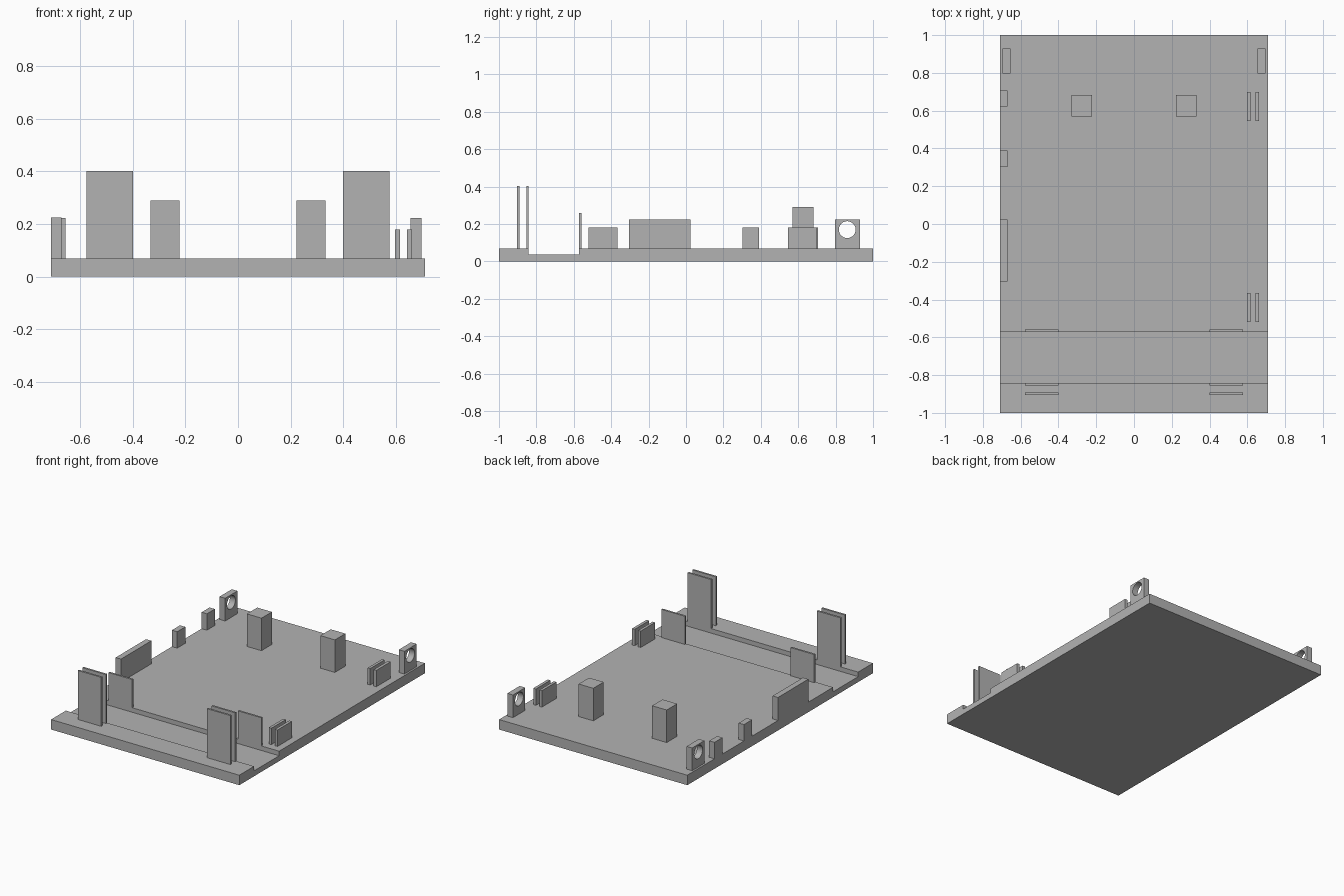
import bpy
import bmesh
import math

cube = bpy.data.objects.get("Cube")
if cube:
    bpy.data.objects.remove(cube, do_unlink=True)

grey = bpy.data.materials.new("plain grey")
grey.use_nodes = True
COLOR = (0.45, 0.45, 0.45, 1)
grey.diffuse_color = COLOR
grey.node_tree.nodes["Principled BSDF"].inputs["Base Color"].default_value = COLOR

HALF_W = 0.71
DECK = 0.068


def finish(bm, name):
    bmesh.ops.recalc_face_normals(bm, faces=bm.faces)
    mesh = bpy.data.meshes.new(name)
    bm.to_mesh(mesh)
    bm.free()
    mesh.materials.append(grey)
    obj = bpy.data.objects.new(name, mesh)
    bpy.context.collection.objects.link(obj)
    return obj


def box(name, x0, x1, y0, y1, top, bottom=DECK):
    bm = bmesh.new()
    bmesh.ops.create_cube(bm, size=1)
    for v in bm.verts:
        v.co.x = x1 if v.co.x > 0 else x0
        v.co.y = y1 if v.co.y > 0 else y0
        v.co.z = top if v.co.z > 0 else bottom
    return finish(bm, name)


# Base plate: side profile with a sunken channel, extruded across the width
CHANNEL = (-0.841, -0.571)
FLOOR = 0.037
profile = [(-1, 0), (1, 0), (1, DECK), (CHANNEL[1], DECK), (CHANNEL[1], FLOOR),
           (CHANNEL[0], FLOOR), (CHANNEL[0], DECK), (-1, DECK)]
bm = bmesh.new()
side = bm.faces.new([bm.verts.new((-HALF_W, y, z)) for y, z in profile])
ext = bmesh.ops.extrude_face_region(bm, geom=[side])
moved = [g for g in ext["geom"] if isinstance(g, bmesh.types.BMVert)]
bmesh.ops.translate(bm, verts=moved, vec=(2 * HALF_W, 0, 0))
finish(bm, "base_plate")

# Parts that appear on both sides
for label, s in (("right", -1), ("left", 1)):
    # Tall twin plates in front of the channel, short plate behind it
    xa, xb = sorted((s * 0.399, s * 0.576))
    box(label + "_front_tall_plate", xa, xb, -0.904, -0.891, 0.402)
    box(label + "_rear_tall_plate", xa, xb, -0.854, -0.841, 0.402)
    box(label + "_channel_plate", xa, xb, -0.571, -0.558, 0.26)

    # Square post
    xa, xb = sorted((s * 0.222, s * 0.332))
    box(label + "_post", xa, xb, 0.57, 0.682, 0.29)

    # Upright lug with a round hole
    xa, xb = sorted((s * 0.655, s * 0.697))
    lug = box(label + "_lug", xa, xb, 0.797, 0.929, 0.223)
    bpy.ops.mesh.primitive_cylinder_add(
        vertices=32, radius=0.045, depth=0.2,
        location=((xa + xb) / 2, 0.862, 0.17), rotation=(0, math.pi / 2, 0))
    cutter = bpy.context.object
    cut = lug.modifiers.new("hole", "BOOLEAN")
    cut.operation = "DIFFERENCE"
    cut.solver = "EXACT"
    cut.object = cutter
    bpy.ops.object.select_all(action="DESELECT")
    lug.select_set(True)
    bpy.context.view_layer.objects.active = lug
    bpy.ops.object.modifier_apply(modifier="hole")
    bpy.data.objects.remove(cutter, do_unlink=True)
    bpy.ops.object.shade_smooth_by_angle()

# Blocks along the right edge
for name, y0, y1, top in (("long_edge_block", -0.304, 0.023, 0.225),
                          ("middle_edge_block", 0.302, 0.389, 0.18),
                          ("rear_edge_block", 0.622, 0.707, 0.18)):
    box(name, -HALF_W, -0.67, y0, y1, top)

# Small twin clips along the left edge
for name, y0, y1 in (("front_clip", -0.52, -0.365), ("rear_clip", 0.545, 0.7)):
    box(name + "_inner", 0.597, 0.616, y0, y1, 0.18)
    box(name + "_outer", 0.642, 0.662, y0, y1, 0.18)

◇ ◇ ◇

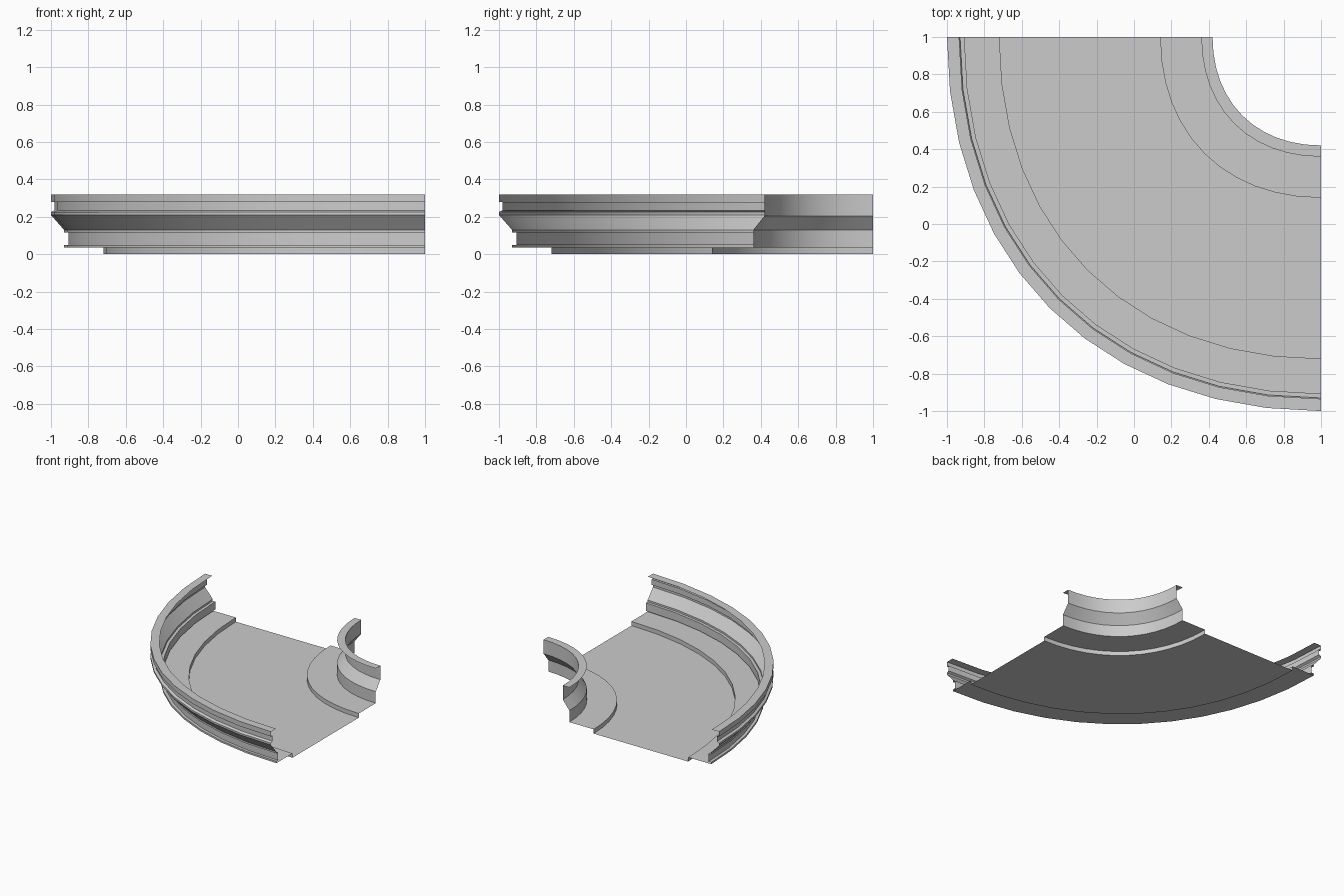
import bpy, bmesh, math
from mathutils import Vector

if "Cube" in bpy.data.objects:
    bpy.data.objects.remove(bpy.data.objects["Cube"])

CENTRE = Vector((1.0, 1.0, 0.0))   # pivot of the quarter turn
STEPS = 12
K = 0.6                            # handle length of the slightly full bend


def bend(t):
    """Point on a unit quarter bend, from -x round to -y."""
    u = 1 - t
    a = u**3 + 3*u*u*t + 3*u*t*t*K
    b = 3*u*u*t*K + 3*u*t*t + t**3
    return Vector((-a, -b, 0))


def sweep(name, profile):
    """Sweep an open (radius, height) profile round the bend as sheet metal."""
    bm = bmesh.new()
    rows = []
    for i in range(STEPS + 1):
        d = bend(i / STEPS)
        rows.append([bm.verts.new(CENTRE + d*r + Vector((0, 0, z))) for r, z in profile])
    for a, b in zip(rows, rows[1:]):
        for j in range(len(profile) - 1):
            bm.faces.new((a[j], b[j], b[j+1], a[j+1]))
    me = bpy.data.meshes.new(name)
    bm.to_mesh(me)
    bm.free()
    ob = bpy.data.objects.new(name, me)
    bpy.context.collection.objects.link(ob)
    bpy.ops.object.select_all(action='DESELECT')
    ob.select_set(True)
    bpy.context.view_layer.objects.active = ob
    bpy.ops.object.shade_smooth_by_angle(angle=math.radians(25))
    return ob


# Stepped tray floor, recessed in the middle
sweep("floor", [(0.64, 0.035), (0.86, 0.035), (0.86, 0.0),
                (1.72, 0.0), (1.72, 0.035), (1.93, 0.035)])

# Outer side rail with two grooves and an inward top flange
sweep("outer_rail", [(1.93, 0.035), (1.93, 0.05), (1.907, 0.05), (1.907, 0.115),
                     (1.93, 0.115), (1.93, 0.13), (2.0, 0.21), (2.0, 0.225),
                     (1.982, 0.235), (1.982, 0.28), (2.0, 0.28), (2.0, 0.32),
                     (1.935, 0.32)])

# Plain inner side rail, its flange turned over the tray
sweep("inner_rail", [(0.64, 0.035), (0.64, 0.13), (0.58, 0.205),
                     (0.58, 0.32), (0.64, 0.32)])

◇ ◇ ◇

Exercise instructions: Using the material above, filter for lines holding "return" and copy each one.

Response:
    return obj
    return finish(bm, name)
    return Vector((-a, -b, 0))
    return ob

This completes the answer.